Life Of Pi begins in a zoo, with the candid images of its inhabitants climbing trees, eating, napping, flirting. Initially, each colourful creature is flesh and blood, but a large CGI elephant lumbers into frame, followed by an ape so magnificent looking, it couldn’t be real, then another digital creation – or, maybe, it is real? Were any of them? Real or not, they’re exquisite.
Pi (Irrfan Khan) recalls his survival story to a journalist (Rafe Spall) looking to write it. He begins with his childhood, his unusual namesake and how he to came to believe in God(s). For Pi, spirituality and ritual are exponential and secure in this belief, he is able to live within the customs of multiple faiths at once, becoming a Hindu-Muslim-Catholic, uninterested in a singular religious “truth”.
His family decide to migrate their zoo from India to the United States via ocean liner. A storm hits, and the ship is sunk. After a traumatic sequence of events unfolds between Pi and the other survivors on a life raft, he awakens to a sea so still that it mirrors the sky. The horizon is indiscernible were it not for the upright position of the raft in the water, and he is met with a ferocious Bengal tiger. The tiger’s name is Richard Parker, a human name given him by mistake. Although we can see that this is a post-production creation, there hasn’t been such a realised carnivore since Spielberg’s velociraptor in Jurassic Park. Audiences will be divided between the drama, and the spectacle of just how close digital animation has come to creating life.

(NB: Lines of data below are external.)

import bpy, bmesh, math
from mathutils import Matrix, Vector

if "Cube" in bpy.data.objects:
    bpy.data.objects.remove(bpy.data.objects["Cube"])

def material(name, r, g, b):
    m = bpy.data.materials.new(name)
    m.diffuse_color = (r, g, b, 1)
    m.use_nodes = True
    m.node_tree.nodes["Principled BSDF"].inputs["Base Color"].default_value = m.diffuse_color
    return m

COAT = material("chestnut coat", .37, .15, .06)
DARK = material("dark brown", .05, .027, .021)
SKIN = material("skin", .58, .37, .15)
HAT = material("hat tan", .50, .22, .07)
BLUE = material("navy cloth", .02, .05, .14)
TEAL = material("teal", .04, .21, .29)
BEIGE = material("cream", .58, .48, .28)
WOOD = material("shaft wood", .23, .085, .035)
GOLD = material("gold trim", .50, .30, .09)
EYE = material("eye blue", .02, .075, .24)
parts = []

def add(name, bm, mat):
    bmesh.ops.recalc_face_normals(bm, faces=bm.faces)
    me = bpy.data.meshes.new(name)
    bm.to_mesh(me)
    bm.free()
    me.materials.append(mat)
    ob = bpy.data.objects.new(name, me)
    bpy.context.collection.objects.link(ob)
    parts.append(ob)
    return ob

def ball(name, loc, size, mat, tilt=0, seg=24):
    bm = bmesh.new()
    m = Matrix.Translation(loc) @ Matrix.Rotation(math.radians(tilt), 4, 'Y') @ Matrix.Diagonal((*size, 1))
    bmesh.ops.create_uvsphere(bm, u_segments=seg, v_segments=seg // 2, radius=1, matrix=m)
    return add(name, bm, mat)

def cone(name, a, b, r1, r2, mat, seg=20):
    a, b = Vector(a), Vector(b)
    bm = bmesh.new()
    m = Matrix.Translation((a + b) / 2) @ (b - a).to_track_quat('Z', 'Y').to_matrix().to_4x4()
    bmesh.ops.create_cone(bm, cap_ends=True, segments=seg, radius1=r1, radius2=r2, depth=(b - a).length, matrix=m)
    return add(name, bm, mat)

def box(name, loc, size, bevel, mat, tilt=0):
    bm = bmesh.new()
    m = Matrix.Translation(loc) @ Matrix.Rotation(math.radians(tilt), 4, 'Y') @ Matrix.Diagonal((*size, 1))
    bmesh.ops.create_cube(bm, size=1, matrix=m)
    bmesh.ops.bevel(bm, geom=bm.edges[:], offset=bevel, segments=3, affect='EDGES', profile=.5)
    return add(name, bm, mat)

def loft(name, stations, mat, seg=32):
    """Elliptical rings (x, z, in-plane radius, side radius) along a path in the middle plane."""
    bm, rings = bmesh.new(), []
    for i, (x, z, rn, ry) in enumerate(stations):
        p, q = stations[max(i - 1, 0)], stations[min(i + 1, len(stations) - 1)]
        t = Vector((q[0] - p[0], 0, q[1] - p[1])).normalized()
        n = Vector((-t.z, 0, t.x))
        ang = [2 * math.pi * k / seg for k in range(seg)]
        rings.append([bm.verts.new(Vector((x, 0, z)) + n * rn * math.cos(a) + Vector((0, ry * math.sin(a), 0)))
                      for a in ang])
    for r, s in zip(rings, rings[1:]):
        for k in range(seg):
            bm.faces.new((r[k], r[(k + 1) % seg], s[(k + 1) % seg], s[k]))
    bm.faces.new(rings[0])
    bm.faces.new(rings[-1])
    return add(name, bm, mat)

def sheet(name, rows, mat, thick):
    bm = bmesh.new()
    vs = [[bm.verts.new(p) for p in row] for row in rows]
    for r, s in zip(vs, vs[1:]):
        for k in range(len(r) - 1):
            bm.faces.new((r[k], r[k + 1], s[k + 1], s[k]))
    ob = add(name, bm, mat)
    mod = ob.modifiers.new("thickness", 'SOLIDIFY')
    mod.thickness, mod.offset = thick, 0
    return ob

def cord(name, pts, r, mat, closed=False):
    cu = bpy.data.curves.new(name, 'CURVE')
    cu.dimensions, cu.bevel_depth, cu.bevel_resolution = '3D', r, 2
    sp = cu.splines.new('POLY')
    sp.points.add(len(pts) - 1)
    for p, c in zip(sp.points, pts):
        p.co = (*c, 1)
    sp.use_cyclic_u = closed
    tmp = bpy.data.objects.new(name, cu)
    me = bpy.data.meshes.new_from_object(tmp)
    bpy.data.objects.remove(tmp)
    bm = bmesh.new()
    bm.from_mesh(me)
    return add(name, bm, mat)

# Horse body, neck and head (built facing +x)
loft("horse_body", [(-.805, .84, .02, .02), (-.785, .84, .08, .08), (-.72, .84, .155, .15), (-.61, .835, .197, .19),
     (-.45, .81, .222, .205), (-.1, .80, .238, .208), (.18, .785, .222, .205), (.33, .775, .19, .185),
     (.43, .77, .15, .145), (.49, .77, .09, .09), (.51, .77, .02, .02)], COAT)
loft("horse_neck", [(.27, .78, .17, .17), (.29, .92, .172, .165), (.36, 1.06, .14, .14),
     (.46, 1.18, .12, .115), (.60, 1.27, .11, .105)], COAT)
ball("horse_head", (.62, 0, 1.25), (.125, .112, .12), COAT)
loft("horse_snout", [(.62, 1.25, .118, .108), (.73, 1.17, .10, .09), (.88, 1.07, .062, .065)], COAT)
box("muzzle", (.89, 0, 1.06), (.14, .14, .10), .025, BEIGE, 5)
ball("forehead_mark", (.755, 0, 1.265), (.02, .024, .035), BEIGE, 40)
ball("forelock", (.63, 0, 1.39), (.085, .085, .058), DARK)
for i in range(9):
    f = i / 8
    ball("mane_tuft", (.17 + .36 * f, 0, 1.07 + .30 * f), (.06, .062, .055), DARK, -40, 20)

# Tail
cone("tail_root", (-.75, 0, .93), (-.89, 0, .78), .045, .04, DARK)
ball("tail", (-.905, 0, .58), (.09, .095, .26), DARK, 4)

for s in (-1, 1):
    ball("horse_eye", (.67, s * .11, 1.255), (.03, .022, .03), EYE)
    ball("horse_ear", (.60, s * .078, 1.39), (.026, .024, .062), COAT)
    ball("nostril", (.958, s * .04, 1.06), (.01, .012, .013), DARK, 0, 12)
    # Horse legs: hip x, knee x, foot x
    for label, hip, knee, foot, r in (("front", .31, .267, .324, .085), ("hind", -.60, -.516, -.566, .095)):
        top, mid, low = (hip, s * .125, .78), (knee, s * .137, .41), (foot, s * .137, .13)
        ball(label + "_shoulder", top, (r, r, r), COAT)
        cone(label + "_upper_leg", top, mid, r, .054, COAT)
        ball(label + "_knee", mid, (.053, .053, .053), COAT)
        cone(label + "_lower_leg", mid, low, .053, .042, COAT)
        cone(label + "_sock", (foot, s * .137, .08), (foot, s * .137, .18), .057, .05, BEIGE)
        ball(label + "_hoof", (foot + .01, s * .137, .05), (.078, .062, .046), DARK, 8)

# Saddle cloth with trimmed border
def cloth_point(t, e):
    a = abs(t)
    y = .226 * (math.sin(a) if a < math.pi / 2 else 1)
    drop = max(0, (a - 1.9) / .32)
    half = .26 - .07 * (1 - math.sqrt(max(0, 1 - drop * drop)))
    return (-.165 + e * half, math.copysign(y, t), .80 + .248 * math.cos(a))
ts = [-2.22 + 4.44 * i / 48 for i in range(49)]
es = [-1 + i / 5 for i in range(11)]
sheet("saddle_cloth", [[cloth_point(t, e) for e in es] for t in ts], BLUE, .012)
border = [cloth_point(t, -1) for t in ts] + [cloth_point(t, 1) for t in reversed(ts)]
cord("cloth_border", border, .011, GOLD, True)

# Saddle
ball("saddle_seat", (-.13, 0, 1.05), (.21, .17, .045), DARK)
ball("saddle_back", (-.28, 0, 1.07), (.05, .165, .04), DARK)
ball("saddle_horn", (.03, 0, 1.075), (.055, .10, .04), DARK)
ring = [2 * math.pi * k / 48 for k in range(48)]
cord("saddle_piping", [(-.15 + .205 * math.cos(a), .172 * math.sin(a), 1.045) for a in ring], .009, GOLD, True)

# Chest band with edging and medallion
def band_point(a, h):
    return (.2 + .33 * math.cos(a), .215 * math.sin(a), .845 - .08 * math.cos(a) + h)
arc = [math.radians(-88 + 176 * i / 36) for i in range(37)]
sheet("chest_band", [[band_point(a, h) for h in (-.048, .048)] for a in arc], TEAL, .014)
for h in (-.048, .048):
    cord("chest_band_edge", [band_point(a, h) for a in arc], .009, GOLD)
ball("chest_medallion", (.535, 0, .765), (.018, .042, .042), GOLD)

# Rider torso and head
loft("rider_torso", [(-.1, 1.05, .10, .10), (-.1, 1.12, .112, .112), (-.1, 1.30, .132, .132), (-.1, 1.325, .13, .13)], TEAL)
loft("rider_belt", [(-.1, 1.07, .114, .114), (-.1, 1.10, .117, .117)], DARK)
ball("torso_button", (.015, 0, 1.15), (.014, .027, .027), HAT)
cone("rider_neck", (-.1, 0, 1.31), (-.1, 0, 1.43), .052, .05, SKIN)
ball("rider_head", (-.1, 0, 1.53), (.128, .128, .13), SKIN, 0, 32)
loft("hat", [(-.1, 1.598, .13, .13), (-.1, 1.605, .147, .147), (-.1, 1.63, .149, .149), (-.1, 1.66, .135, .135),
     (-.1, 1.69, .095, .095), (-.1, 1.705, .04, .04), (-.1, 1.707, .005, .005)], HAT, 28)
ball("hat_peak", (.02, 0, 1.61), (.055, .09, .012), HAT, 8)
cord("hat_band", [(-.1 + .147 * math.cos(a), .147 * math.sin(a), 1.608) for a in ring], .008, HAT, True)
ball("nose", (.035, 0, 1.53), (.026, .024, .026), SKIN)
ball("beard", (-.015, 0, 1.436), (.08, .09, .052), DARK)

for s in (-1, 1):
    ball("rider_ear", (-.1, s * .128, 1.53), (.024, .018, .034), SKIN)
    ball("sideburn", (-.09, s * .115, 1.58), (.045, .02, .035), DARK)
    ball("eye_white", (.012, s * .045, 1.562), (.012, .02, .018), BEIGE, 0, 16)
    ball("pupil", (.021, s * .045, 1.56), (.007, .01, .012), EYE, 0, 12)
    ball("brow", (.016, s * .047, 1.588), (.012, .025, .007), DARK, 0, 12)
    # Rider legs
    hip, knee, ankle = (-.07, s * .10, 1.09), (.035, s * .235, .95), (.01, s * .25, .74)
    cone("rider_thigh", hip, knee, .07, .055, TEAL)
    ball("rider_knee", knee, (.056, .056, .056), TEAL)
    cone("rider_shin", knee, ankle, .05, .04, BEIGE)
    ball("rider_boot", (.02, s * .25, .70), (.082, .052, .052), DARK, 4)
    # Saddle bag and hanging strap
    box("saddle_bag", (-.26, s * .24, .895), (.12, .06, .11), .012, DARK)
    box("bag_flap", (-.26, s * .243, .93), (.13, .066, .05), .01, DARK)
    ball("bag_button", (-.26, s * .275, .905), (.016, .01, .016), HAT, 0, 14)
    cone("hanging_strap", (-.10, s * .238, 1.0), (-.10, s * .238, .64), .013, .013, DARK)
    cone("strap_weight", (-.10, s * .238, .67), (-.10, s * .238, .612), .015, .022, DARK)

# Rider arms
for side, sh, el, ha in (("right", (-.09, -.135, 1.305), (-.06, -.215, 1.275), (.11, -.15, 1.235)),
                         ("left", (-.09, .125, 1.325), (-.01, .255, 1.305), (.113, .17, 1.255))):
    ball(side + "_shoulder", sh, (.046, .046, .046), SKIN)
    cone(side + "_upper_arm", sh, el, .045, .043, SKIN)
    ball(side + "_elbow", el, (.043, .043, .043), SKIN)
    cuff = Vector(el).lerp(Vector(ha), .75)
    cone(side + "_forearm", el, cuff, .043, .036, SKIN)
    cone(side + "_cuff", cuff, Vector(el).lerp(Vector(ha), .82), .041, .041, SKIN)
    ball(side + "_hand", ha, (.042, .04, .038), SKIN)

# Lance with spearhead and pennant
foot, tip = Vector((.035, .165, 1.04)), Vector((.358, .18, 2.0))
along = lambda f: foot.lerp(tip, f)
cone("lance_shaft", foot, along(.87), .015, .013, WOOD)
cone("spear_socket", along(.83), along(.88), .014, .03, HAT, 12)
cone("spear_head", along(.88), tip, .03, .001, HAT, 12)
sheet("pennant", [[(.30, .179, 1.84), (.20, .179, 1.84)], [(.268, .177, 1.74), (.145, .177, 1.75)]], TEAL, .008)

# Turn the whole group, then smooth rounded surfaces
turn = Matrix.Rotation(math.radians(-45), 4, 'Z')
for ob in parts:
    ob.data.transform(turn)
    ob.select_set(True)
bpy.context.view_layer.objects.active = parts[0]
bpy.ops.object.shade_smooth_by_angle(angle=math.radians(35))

Where 3D technology has done little to enhance anything outside of Avatar, it is part and parcel to Pi’s intrinsic ideas about perception and reality. It is used to astonishing effect in a deeply spiritual scene where Pi looks into the mouth of the universe, where the water and sky blend into a tunnel of imagery that rushes and blooms onscreen.
The journalist is a troublesome but necessary component to Pi’s story that undoes Pi’s analogy with a single, delineating sentence. He speaks for the audience, which is unfair, but reinforces to us that the film has such a sumptuous symbolic trajectory that it does it little justice to yield a single truth from it. The result is something like Jonathon Glazer’s Birth. Pi’s fear conjures an existence within which he can survive, as Kidman’s grief gives birth to the ghost of her lost love. Where the ocean represents pre-existence, the sky opens up to the afterlife, and where Kidman stands devastated in the surf, Pi’s life begins again on the shore.
Life Of Pi is a picturesque production of cinematic rhetoric. Recent work from Kiarostami and Leos Carax’ Holy Motors explore much of the same meditations on truth and cinema. It also uses a principle of Kubrick’s Eyes Wide Shut: that the truth lies in the telling. Though its alchemy won’t turn atheists to Catholics, it speaks volumes on the human experience using the same mirror tricks that have historically furnished the cinema in its simulacrum purpose, the imitation of life.